The analogy of the day: “Tricks” such as arbitrary memorized “scaffolds” and strategies like scanning for key words are like teaching students to hold their noses while they swim. Yes, they’ll survive and even get somewhere, but they’re wasting the use of the arm and exhausting themselves holding their breaths and gasping.
Hmmm… that one might be a keeper with a little refining. It doesn’t apply to, say, using the calculator for basic integer addition and subtraction — that’s like pulling on the rope. Yea, you’ll **ZOOM** down the pool but if I take the rope away, you will DROWN (in your tears at midterm because of the huge part of the test that’s “no calculator”).

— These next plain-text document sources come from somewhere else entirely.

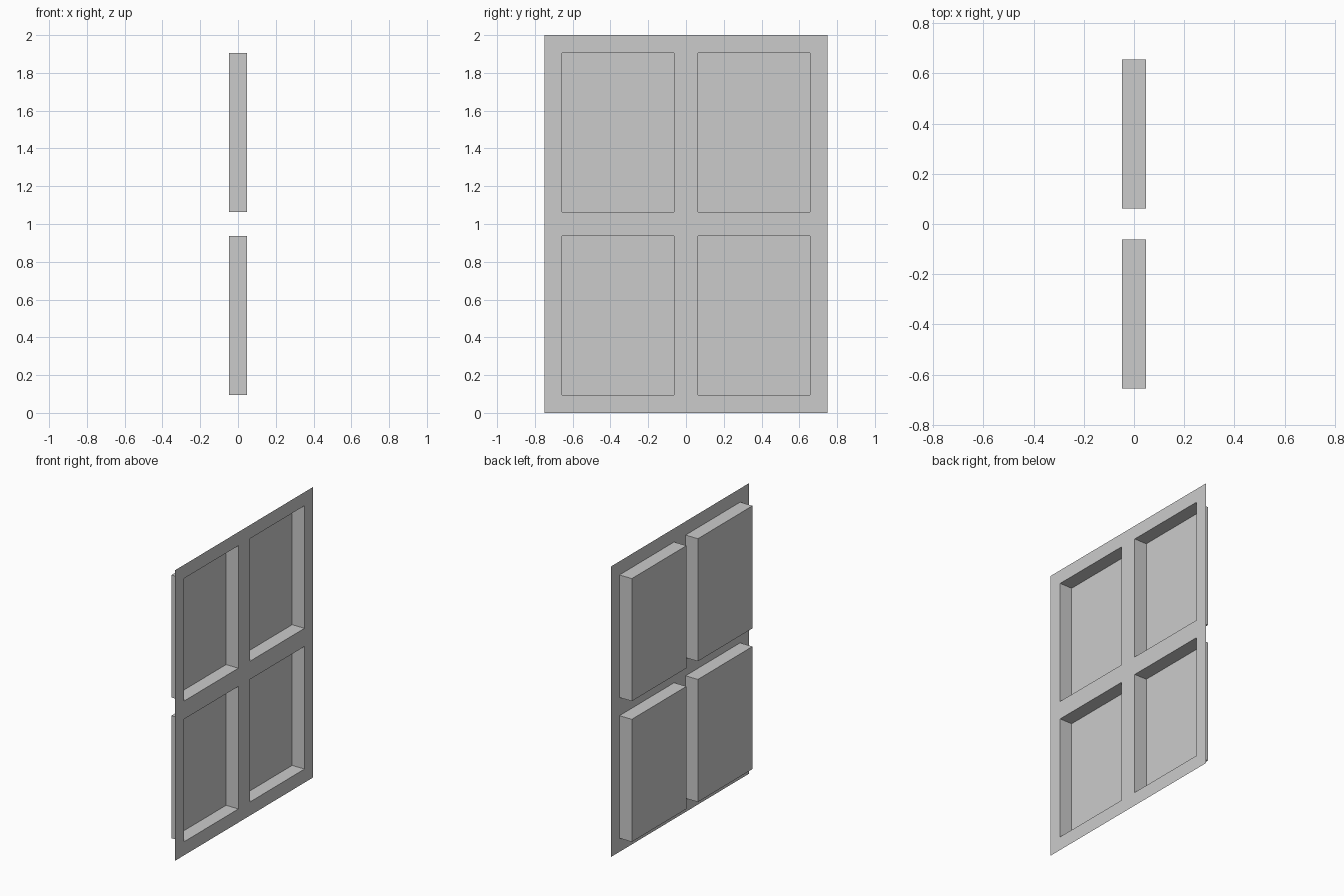
import bpy, bmesh

if "Cube" in bpy.data.objects:
    bpy.data.objects.remove(bpy.data.objects["Cube"])

# The design sits on a 1/32-unit grid: thin sheet with four pressed-in panes
U = 1 / 32
FRONT_X, DEPTH = 1.5 * U, 3 * U
ys = [v * U for v in (-24, -21, -2, 2, 21, 24)]
zs = [v * U for v in (0, 3, 30, 34, 61, 64)]

bm = bmesh.new()

# Flat frame sheet, facing +x
grid = [[bm.verts.new((FRONT_X, y, z)) for z in zs] for y in ys]
panes = []
for i in range(5):
    for j in range(5):
        face = bm.faces.new((grid[i][j], grid[i + 1][j],
                             grid[i + 1][j + 1], grid[i][j + 1]))
        if i in (1, 3) and j in (1, 3):
            panes.append(face)

# Push the panes back into open pockets
pushed = bmesh.ops.extrude_discrete_faces(bm, faces=panes)["faces"]
for face in pushed:
    bmesh.ops.translate(bm, verts=face.verts, vec=(-DEPTH, 0, 0))

mesh = bpy.data.meshes.new("window_panel")
bm.to_mesh(mesh)
bm.free()
bpy.context.collection.objects.link(bpy.data.objects.new("window_panel", mesh))
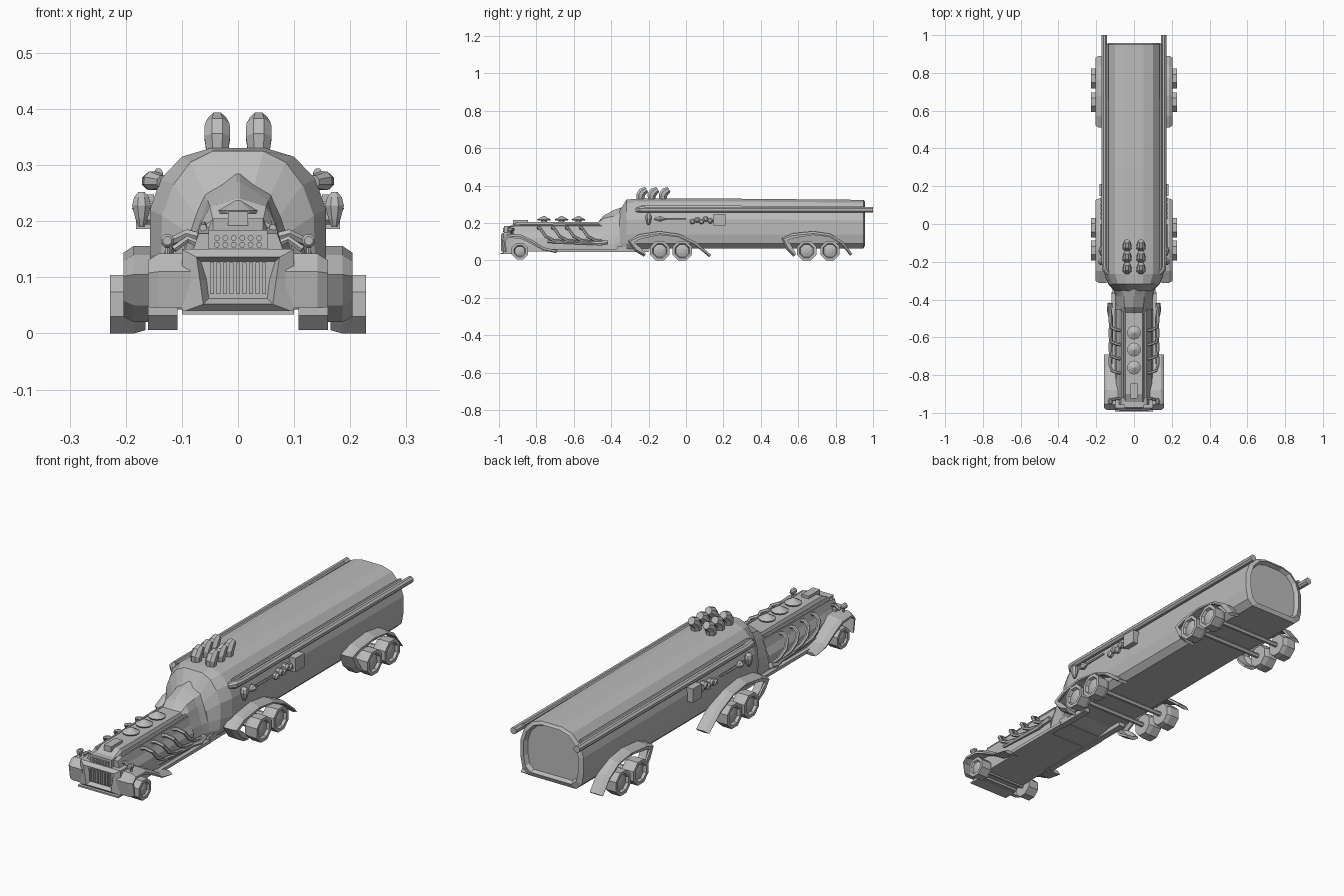
import bpy, bmesh, math
from mathutils import Vector

grey = bpy.data.materials.new("plain grey")
grey.diffuse_color = (0.5, 0.5, 0.5, 1)


def loft(name, rings):
    """Skin a row of equal rings, with caps at both ends."""
    bm = bmesh.new()
    vs = [[bm.verts.new(p) for p in r] for r in rings]
    n = len(rings[0])
    for a, b in zip(vs, vs[1:]):
        for i in range(n):
            j = (i + 1) % n
            bm.faces.new((a[i], a[j], b[j], b[i]))
    bm.faces.new(vs[0])
    bm.faces.new(vs[-1])
    bmesh.ops.recalc_face_normals(bm, faces=bm.faces)
    me = bpy.data.meshes.new(name)
    bm.to_mesh(me)
    bm.free()
    me.materials.append(grey)
    ob = bpy.data.objects.new(name, me)
    bpy.context.collection.objects.link(ob)
    return ob


def ring(y, pts, s=1, zc=0.2):
    """Closed symmetric section at y from its right half (x, z)."""
    full = pts + [(-x, z) for x, z in reversed(pts)]
    return [Vector((x * s, y, zc + (z - zc) * s)) for x, z in full]


def tube(name, path, radii, sides=8, straight=False):
    path = [Vector(p) for p in path]
    if not isinstance(radii, (list, tuple)):
        radii = [radii] * len(path)
    rings, prev, u = [], None, None
    for i, p in enumerate(path):
        if straight:
            t = Vector(straight)
        else:
            t = (path[min(i + 1, len(path) - 1)] - path[max(i - 1, 0)]).normalized()
        if u is None:
            ref = Vector((0, 0, 1)) if abs(t.z) < 0.8 else Vector((1, 0, 0))
            u = (ref - t * ref.dot(t)).normalized()
        else:
            u = prev.rotation_difference(t) @ u
        prev = t
        v = t.cross(u)
        angs = [2 * math.pi * (k + 0.5) / sides for k in range(sides)]
        rings.append([p + (u * math.cos(a) + v * math.sin(a)) * radii[i] for a in angs])
    return loft(name, rings)


def box(name, x0, x1, y0, y1, z0, z1):
    return loft(name, [[(x0, y, z0), (x1, y, z0), (x1, y, z1), (x0, y, z1)] for y in (y0, y1)])


def fender(name, s, path, x0, x1, lips):
    """Bent mudguard along (y, z) points with a turned-down outer lip."""
    rings = []
    for i, (y, z) in enumerate(path):
        a, b = path[max(i - 1, 0)], path[min(i + 1, len(path) - 1)]
        d = Vector((b[0] - a[0], b[1] - a[1])).normalized()
        ny, nz, w = d.y, -d.x, lips[i]
        sec = [(x0, 0), (x1 - 0.018, 0), (x1, 0.012), (x1, w), (x1 - 0.008, w), (x1 - 0.02, 0.016), (x0, 0.01)]
        rings.append([(s * x, y + ny * o, z + nz * o) for x, o in sec])
    return loft(name, rings)


# tank body with domed front and recessed rear panel
tank = [(.05, .33), (.10, .315), (.138, .275), (.157, .22), (.157, .14), (.147, .09), (.12, .065)]
loft("tank_body", [
    ring(-.355, [(.03, .265), (.055, .24), (.075, .21), (.09, .18), (.1, .13), (.105, .09), (.1, .05)]),
    ring(-.318, [(.045, .325), (.085, .305), (.115, .265), (.135, .21), (.137, .14), (.13, .09), (.11, .055)]),
    ring(-.265, tank), ring(.3, tank),
    ring(.95, [(x, z - .006 if z > .2 else z) for x, z in tank]),
    ring(.958, tank, .86), ring(.94, tank, .8)])

# cab between hood and tank
loft("cab", [
    ring(-.34, [(.004, .285), (.06, .25), (.08, .21), (.09, .18), (.105, .13), (.108, .09), (.1, .05)]),
    ring(-.385, [(.004, .27), (.054, .237), (.066, .205), (.075, .18), (.09, .13), (.097, .09), (.1, .05)]),
    ring(-.44, [(.004, .24), (.05, .226), (.064, .2), (.072, .17), (.085, .13), (.095, .09), (.1, .05)]),
    ring(-.47, [(.004, .205), (.045, .203), (.062, .19), (.072, .16), (.085, .13), (.095, .09), (.1, .05)])])

# long hood with raised centre strip, sloping nose
hood = [(.045, .205), (.052, .19), (.07, .185), (.08, .15), (.095, .12), (.1, .08), (.1, .048)]
loft("hood", [ring(-.45, hood), ring(-.9, hood),
              ring(-.955, [(x, min(z, .178)) for x, z in hood])])
box("hood_scoop", -.018, .018, -.925, -.845, .19, .217)
box("upper_intake", -.053, .053, -.972, -.88, .148, .184)
for i in range(6):
    for z in (.158, .17):
        x = (i - 2.5) * .015
        tube("intake_hole", [(x, -.97, z), (x, -.978, z)], .0055, 6)

# radiator shell with recessed grille
outer = [(.1, .15), (.1, .1), (.1, .038)]
mid = [(.074, .136), (.068, .095), (.062, .052)]
inner = [(.066, .128), (.056, .095), (.052, .062)]
loft("radiator_shell", [ring(-.92, outer), ring(-.975, outer), ring(-.99, mid), ring(-.972, inner)])
for i in range(9):
    x = (i - 4) * .0115
    box("grille_bar", x - .0035, x + .0035, -.984, -.97, .07, .126)
box("front_bumper", -.1, .1, -.992, -.93, .034, .041)

# mushroom air cleaners on the hood
for y in (-.76, -.665, -.575):
    tube("air_cleaner", [(0, y, z) for z in (.195, .213, .213, .219, .238)],
         [.016, .016, .034, .037, .003], 10, (0, 0, 1))

# axles
for y in (-.14, -.02, .645, .77):
    tube("rear_axle", [(-.17, y, .052), (.17, y, .052)], .011, 6)
tube("front_axle", [(-.12, -.888, .05), (.12, -.888, .05)], .009, 6)

for s in (-1, 1):
    # rear wheels
    for y in (-.14, -.02, .645, .77):
        tube("rear_wheel", [(s * x, y, .052) for x in (.165, .185, .228, .228, .216, .222)],
             [.05, .0562, .0562, .041, .036, .012], 8, (1, 0, 0))
    # front wheels
    tube("front_wheel", [(s * x, -.888, .05) for x in (.108, .16, .16, .152, .157)],
         [.0475, .0475, .033, .028, .01], 8, (1, 0, 0))

    # rear mudguards over each wheel pair
    lips = [.02, .035, .035, .026, .02, .018, .016, .012]
    fender("tank_fender", s, [(-.225, .02), (-.275, .05), (-.312, .105), (-.25, .14), (-.14, .156),
                              (-.04, .142), (.05, .1), (.135, .03)], .145, .204, lips)
    fender("tail_fender", s, [(.575, .02), (.535, .06), (.51, .12), (.57, .145), (.68, .156),
                              (.77, .143), (.84, .1), (.89, .035)], .145, .204, lips)
    # front mudguard and running board
    fender("front_fender", s, [(-.975, .045), (-.985, .11), (-.955, .142), (-.88, .138), (-.82, .108),
                               (-.76, .07), (-.69, .055)], .085, .16, [.018, .02, .022, .022, .02, .016, .012])
    box("running_board", s * .09, s * .118, -.72, -.36, .046, .06)
    box("chassis_rail", s * .085, s * .115, -.37, -.2, .046, .075)

    # headlamps
    tube("headlamp", [(s * .126, y, .165) for y in (-.955, -.95, -.935, -.92)],
         [.008, .0125, .012, .004], 8, (0, 1, 0))
    tube("headlamp_stem", [(s * .126, -.937, .125), (s * .126, -.937, .16)], .005, 6)
    tube("headlamp_arm", [(s * .06, -.925, .155), (s * .09, -.925, .168), (s * .115, -.93, .15)], .007, 6)

    # side header pipes sweeping down into a collector
    for i in range(4):
        y = -.79 + i * .075
        tube("header_pipe", [(s * .06, y, .17), (s * .09, y + .003, .178), (s * .118, y + .015, .165),
                             (s * .126, y + .04, .13), (s * .126, y + .08, .108), (s * .122, y + .14, .098)],
             .0085, 6)
    tube("collector_pipe", [(s * .122, -.74, .1), (s * .122, -.5, .093), (s * .132, -.455, .09), (s * .126, -.42, .098)],
         [.008, .012, .012, .014], 6)
    tube("hood_rail", [(s * .062, -.92, .188), (s * .062, -.46, .193)], .007, 6)

    # long exhaust pipes along the tank
    tube("long_pipe", [(s * .135, -.265, .27), (s * .152, -.24, .272), (s * .157, -.2, .271), (s * .157, 1.0, .271)],
         [.012, .018, .0155, .0155], 8)
    tube("pipe_rail", [(s * .142, -.24, .287), (s * .142, .95, .284)], .008, 6)

    # equipment hung on the tank sides
    box("side_box", s * .15, s * .182, .147, .212, .186, .248)
    tube("side_lantern", [(s * .172, -.2, z) for z in (.19, .205, .228, .243, .252)],
         [.006, .012, .018, .014, .006], 8, (0, 0, 1))
    tube("side_spike", [(s * .172, y, .223) for y in (-.17, -.14, -.11, -.105, .0)],
         [.004, .017, .004, .006, .005], 6, (0, 1, 0))
    for k, (y, z) in enumerate([(.035, .208), (.06, .218), (.083, .208), (.105, .222), (.13, .212)]):
        tube("side_canister", [(s * .152, y, z), (s * .17, y, z), (s * .178, y, z)],
             [.015, .015, .008], 8, (1, 0, 0))

    # exhaust stacks on the roof, bent backwards
    for y in (-.245, -.185, -.125):
        x = s * .037
        tube("roof_stack", [(x, y, .318), (x, y + .002, .35), (x, y + .013, .367), (x, y + .034, .38)],
             [.02, .025, .024, .017], 8)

The last ALEKS lesson for the very first week of pre-Algebra is that horrible set of paired questions wherein one is an addition problem, the other subtraction. For both of them you have to do the opposite sign to solve it. You also have to remember that “higher than” and “lower than” questions will always be answered with a positive number. IMNSHO you don’t spring that kind of mess on students week 1. At the Sue Geonz School for Cosmic Enlightenment and Good Grammar, it won’t be necessary.